PROBLEM REQUIREMENTS
The answer must reproduce all of the data below exactly and contain no images.

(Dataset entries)
------

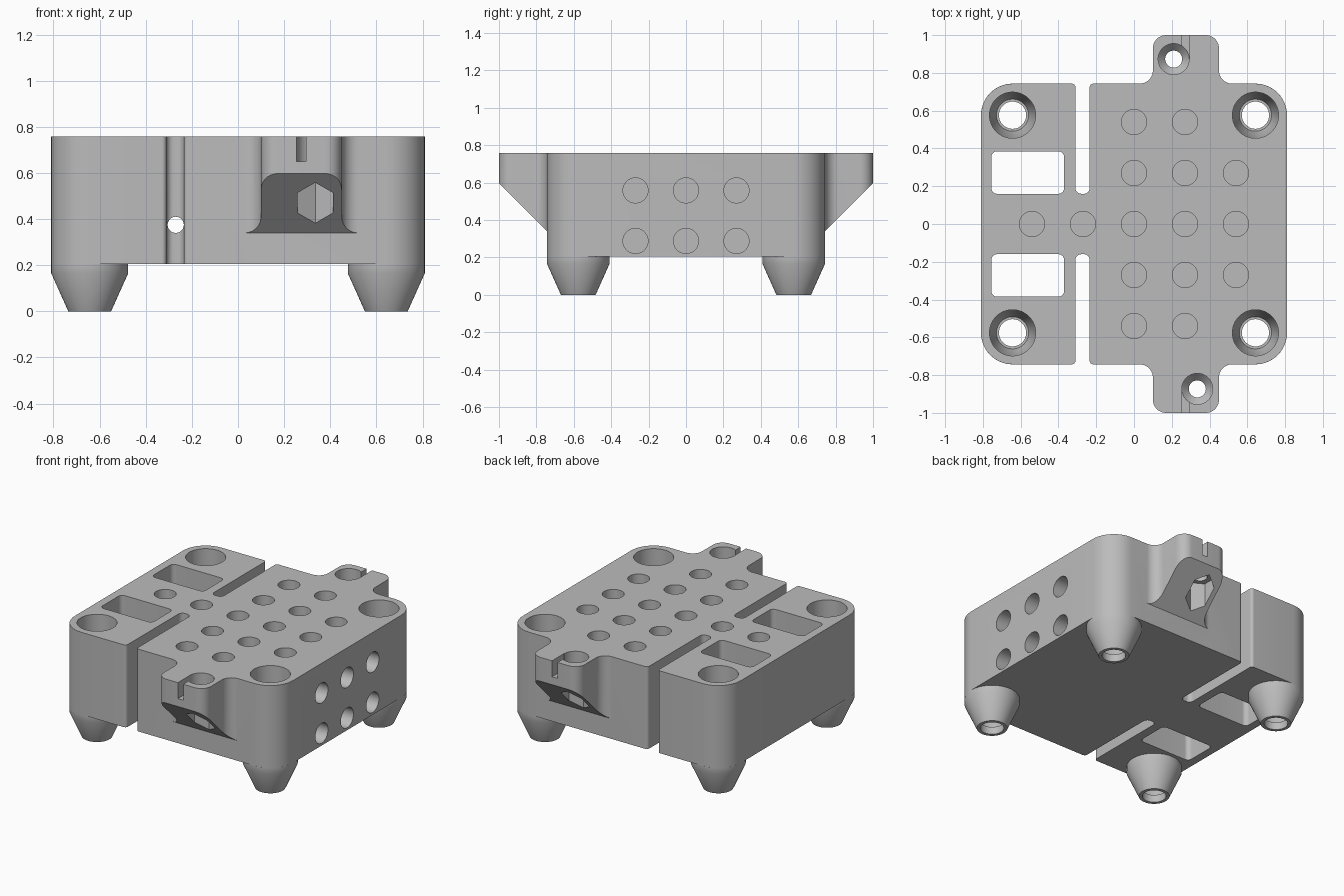
import bpy, bmesh
from math import pi, sin, cos, radians
from mathutils import Matrix, Vector

cube = bpy.data.objects.get("Cube")
if cube:
    bpy.data.objects.remove(cube)

TOP, BASE, W = 0.757, 0.205, 0.743     # deck height, underside height, half depth
LEG_X, LEG_Y, LEG_R = 0.643, 0.576, 0.167
PITCH, PEG_R = 0.27, 0.067
SIDES = (-1, 1)

grey = bpy.data.materials.new("plain grey")
grey.use_nodes = True
grey.diffuse_color = (0.5, 0.5, 0.5, 1)
grey.node_tree.nodes["Principled BSDF"].inputs["Base Color"].default_value = grey.diffuse_color


def rounded(corners, steps=10):
    """Outline from right-angle corners (x, y, radius)."""
    out = []
    for i, (x, y, r) in enumerate(corners):
        p = Vector((x, y))
        a = p + (Vector(corners[i - 1][:2]) - p).normalized() * r
        b = p + (Vector(corners[(i + 1) % len(corners)][:2]) - p).normalized() * r
        c = a + b - p
        for k in range(steps + 1):
            t = pi / 2 * k / steps
            out.append(c + (a - c) * cos(t) + (b - c) * (1 - 0) * sin(t))
    return out


def rect(x0, x1, y0, y1):
    return [(x0, y0), (x1, y0), (x1, y1), (x0, y1)]


def prism(bm, outline, lo, hi, axis="z"):
    """Extrude an outline along an axis: (x, y), (y, z) or (x, z) plane."""
    place = {"z": lambda u, v, w: (u, v, w),
             "x": lambda u, v, w: (w, u, v),
             "y": lambda u, v, w: (u, w, v)}[axis]
    ends = [[bm.verts.new(place(p[0], p[1], w)) for p in outline] for w in (lo, hi)]
    bm.faces.new(ends[0])
    bm.faces.new(ends[1])
    n = len(outline)
    for i in range(n):
        j = (i + 1) % n
        bm.faces.new((ends[0][i], ends[0][j], ends[1][j], ends[1][i]))


def circle(x, y, r, n=48, turn=0.0):
    return [(x + r * cos(turn + 2 * pi * i / n), y + r * sin(turn + 2 * pi * i / n))
            for i in range(n)]


def lathe(bm, x, y, profile, n=64, ring=False):
    """Turn (radius, height) points about a vertical axis, capped or as a closed ring."""
    rows = [[bm.verts.new((px, py, z)) for px, py in circle(x, y, r, n)] for r, z in profile]
    pairs = list(zip(rows, rows[1:]))
    if ring:
        pairs.append((rows[-1], rows[0]))
    else:
        bm.faces.new(rows[0])
        bm.faces.new(rows[-1])
    for a, b in pairs:
        for i in range(n):
            j = (i + 1) % n
            bm.faces.new((a[i], a[j], b[j], b[i]))


def finish(bm, name):
    bmesh.ops.recalc_face_normals(bm, faces=bm.faces)
    mesh = bpy.data.meshes.new(name)
    bm.to_mesh(mesh)
    bm.free()
    mesh.materials.append(grey)
    obj = bpy.data.objects.new(name, mesh)
    bpy.context.collection.objects.link(obj)
    return obj


def activate(obj):
    bpy.ops.object.select_all(action="DESELECT")
    obj.select_set(True)
    bpy.context.view_layer.objects.active = obj


def cut(obj, bm):
    cutter = finish(bm, "cutter")
    cutter.hide_render = True
    mod = obj.modifiers.new("cut", "BOOLEAN")
    mod.operation, mod.solver, mod.object = "DIFFERENCE", "EXACT", cutter
    activate(obj)
    bpy.ops.object.modifier_apply(modifier=mod.name)
    bpy.data.objects.remove(cutter)


# Body block with end tabs and two side slots
half = [(0.81, W, LEG_R), (0.45, W, 0.07), (0.45, 1, 0.07), (0.1, 1, 0.07), (0.1, W, 0.07),
        (-0.235, W, 0.02), (-0.235, 0.16, 0.03), (-0.31, 0.16, 0.03), (-0.31, W, 0.02),
        (-0.81, W, LEG_R)]
bm = bmesh.new()
prism(bm, rounded(half + [(x, -y, r) for x, y, r in reversed(half)]), BASE, TOP)
body = finish(bm, "body")

# Sloped tab undersides and rectangular windows
bm = bmesh.new()
for s in SIDES:
    prism(bm, [(s * W, 0.34), (s * 1.1, 0.34 + 1.1 - W), (s * 1.1, 0.1), (s * W, 0.1)],
          0.0, 0.55, "x")
    y0, y1 = sorted((s * 0.16, s * 0.385))
    prism(bm, rounded([(x, y, 0.03) for x, y in rect(-0.755, -0.37, y0, y1)]), 0.1, 0.9)
cut(body, bm)

# Corner bores, peg holes, side holes, cross hole and tab screw holes
tabs = [(0.335, -0.873, -1), (0.21, 0.873, 1)]
bm = bmesh.new()
for sx in SIDES:
    for sy in SIDES:
        lathe(bm, sx * LEG_X, sy * LEG_Y, [(0.122, 0.1), (0.122, 0.9)])
for row, columns in {0: range(-2, 3), 1: range(3), 2: range(2)}.items():
    for y in {row, -row}:
        for col in columns:
            prism(bm, circle(col * PITCH, y * PITCH, PEG_R), TOP - 0.2, 0.9)
for y in (-PITCH, 0, PITCH):
    for z in (0.288, 0.558):
        prism(bm, circle(y, z, PEG_R), 0.62, 0.9, "x")
prism(bm, circle(-PITCH, 0.375, 0.035), -0.2, 0.2, "y")
for x, y, s in tabs:
    lathe(bm, x, y, [(0.082, 0.9), (0.082, 0.65), (0.045, 0.61), (0.045, 0.2)])
cut(body, bm)

# Hexagonal nut pockets and thread grooves in the tabs
bm = bmesh.new()
for x, y, s in tabs:
    prism(bm, circle(x, y, 0.088, 6, pi / 2), 0.3, 0.58)
    prism(bm, rect(0.254, 0.294, *sorted((y, s * 1.1))), 0.65, 0.9)
cut(body, bm)

# Hollow tapered legs
parts = [body]
for sx, side in zip(SIDES, ("right", "left")):
    for sy, end in zip(SIDES, ("front", "back")):
        bm = bmesh.new()
        lathe(bm, sx * LEG_X, sy * LEG_Y,
              [(0.093, 0), (LEG_R, 0.165), (LEG_R, BASE), (0.122, BASE), (0.122, 0.165),
               (0.085, 0.05), (0.072, 0.05), (0.072, 0)], ring=True)
        parts.append(finish(bm, f"{end}_{side}_leg"))

for obj in parts:
    activate(obj)
    bpy.ops.object.shade_smooth_by_angle(angle=radians(25))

------

COMPLETED EXERCISE
import bpy, bmesh
from math import pi, sin, cos, radians
from mathutils import Matrix, Vector

cube = bpy.data.objects.get("Cube")
if cube:
    bpy.data.objects.remove(cube)

TOP, BASE, W = 0.757, 0.205, 0.743     # deck height, underside height, half depth
LEG_X, LEG_Y, LEG_R = 0.643, 0.576, 0.167
PITCH, PEG_R = 0.27, 0.067
SIDES = (-1, 1)

grey = bpy.data.materials.new("plain grey")
grey.use_nodes = True
grey.diffuse_color = (0.5, 0.5, 0.5, 1)
grey.node_tree.nodes["Principled BSDF"].inputs["Base Color"].default_value = grey.diffuse_color


def rounded(corners, steps=10):
    """Outline from right-angle corners (x, y, radius)."""
    out = []
    for i, (x, y, r) in enumerate(corners):
        p = Vector((x, y))
        a = p + (Vector(corners[i - 1][:2]) - p).normalized() * r
        b = p + (Vector(corners[(i + 1) % len(corners)][:2]) - p).normalized() * r
        c = a + b - p
        for k in range(steps + 1):
            t = pi / 2 * k / steps
            out.append(c + (a - c) * cos(t) + (b - c) * (1 - 0) * sin(t))
    return out


def rect(x0, x1, y0, y1):
    return [(x0, y0), (x1, y0), (x1, y1), (x0, y1)]


def prism(bm, outline, lo, hi, axis="z"):
    """Extrude an outline along an axis: (x, y), (y, z) or (x, z) plane."""
    place = {"z": lambda u, v, w: (u, v, w),
             "x": lambda u, v, w: (w, u, v),
             "y": lambda u, v, w: (u, w, v)}[axis]
    ends = [[bm.verts.new(place(p[0], p[1], w)) for p in outline] for w in (lo, hi)]
    bm.faces.new(ends[0])
    bm.faces.new(ends[1])
    n = len(outline)
    for i in range(n):
        j = (i + 1) % n
        bm.faces.new((ends[0][i], ends[0][j], ends[1][j], ends[1][i]))


def circle(x, y, r, n=48, turn=0.0):
    return [(x + r * cos(turn + 2 * pi * i / n), y + r * sin(turn + 2 * pi * i / n))
            for i in range(n)]


def lathe(bm, x, y, profile, n=64, ring=False):
    """Turn (radius, height) points about a vertical axis, capped or as a closed ring."""
    rows = [[bm.verts.new((px, py, z)) for px, py in circle(x, y, r, n)] for r, z in profile]
    pairs = list(zip(rows, rows[1:]))
    if ring:
        pairs.append((rows[-1], rows[0]))
    else:
        bm.faces.new(rows[0])
        bm.faces.new(rows[-1])
    for a, b in pairs:
        for i in range(n):
            j = (i + 1) % n
            bm.faces.new((a[i], a[j], b[j], b[i]))


def finish(bm, name):
    bmesh.ops.recalc_face_normals(bm, faces=bm.faces)
    mesh = bpy.data.meshes.new(name)
    bm.to_mesh(mesh)
    bm.free()
    mesh.materials.append(grey)
    obj = bpy.data.objects.new(name, mesh)
    bpy.context.collection.objects.link(obj)
    return obj


def activate(obj):
    bpy.ops.object.select_all(action="DESELECT")
    obj.select_set(True)
    bpy.context.view_layer.objects.active = obj


def cut(obj, bm):
    cutter = finish(bm, "cutter")
    cutter.hide_render = True
    mod = obj.modifiers.new("cut", "BOOLEAN")
    mod.operation, mod.solver, mod.object = "DIFFERENCE", "EXACT", cutter
    activate(obj)
    bpy.ops.object.modifier_apply(modifier=mod.name)
    bpy.data.objects.remove(cutter)


# Body block with end tabs and two side slots
half = [(0.81, W, LEG_R), (0.45, W, 0.07), (0.45, 1, 0.07), (0.1, 1, 0.07), (0.1, W, 0.07),
        (-0.235, W, 0.02), (-0.235, 0.16, 0.03), (-0.31, 0.16, 0.03), (-0.31, W, 0.02),
        (-0.81, W, LEG_R)]
bm = bmesh.new()
prism(bm, rounded(half + [(x, -y, r) for x, y, r in reversed(half)]), BASE, TOP)
body = finish(bm, "body")

# Sloped tab undersides and rectangular windows
bm = bmesh.new()
for s in SIDES:
    prism(bm, [(s * W, 0.34), (s * 1.1, 0.34 + 1.1 - W), (s * 1.1, 0.1), (s * W, 0.1)],
          0.0, 0.55, "x")
    y0, y1 = sorted((s * 0.16, s * 0.385))
    prism(bm, rounded([(x, y, 0.03) for x, y in rect(-0.755, -0.37, y0, y1)]), 0.1, 0.9)
cut(body, bm)

# Corner bores, peg holes, side holes, cross hole and tab screw holes
tabs = [(0.335, -0.873, -1), (0.21, 0.873, 1)]
bm = bmesh.new()
for sx in SIDES:
    for sy in SIDES:
        lathe(bm, sx * LEG_X, sy * LEG_Y, [(0.122, 0.1), (0.122, 0.9)])
for row, columns in {0: range(-2, 3), 1: range(3), 2: range(2)}.items():
    for y in {row, -row}:
        for col in columns:
            prism(bm, circle(col * PITCH, y * PITCH, PEG_R), TOP - 0.2, 0.9)
for y in (-PITCH, 0, PITCH):
    for z in (0.288, 0.558):
        prism(bm, circle(y, z, PEG_R), 0.62, 0.9, "x")
prism(bm, circle(-PITCH, 0.375, 0.035), -0.2, 0.2, "y")
for x, y, s in tabs:
    lathe(bm, x, y, [(0.082, 0.9), (0.082, 0.65), (0.045, 0.61), (0.045, 0.2)])
cut(body, bm)

# Hexagonal nut pockets and thread grooves in the tabs
bm = bmesh.new()
for x, y, s in tabs:
    prism(bm, circle(x, y, 0.088, 6, pi / 2), 0.3, 0.58)
    prism(bm, rect(0.254, 0.294, *sorted((y, s * 1.1))), 0.65, 0.9)
cut(body, bm)

# Hollow tapered legs
parts = [body]
for sx, side in zip(SIDES, ("right", "left")):
    for sy, end in zip(SIDES, ("front", "back")):
        bm = bmesh.new()
        lathe(bm, sx * LEG_X, sy * LEG_Y,
              [(0.093, 0), (LEG_R, 0.165), (LEG_R, BASE), (0.122, BASE), (0.122, 0.165),
               (0.085, 0.05), (0.072, 0.05), (0.072, 0)], ring=True)
        parts.append(finish(bm, f"{end}_{side}_leg"))

for obj in parts:
    activate(obj)
    bpy.ops.object.shade_smooth_by_angle(angle=radians(25))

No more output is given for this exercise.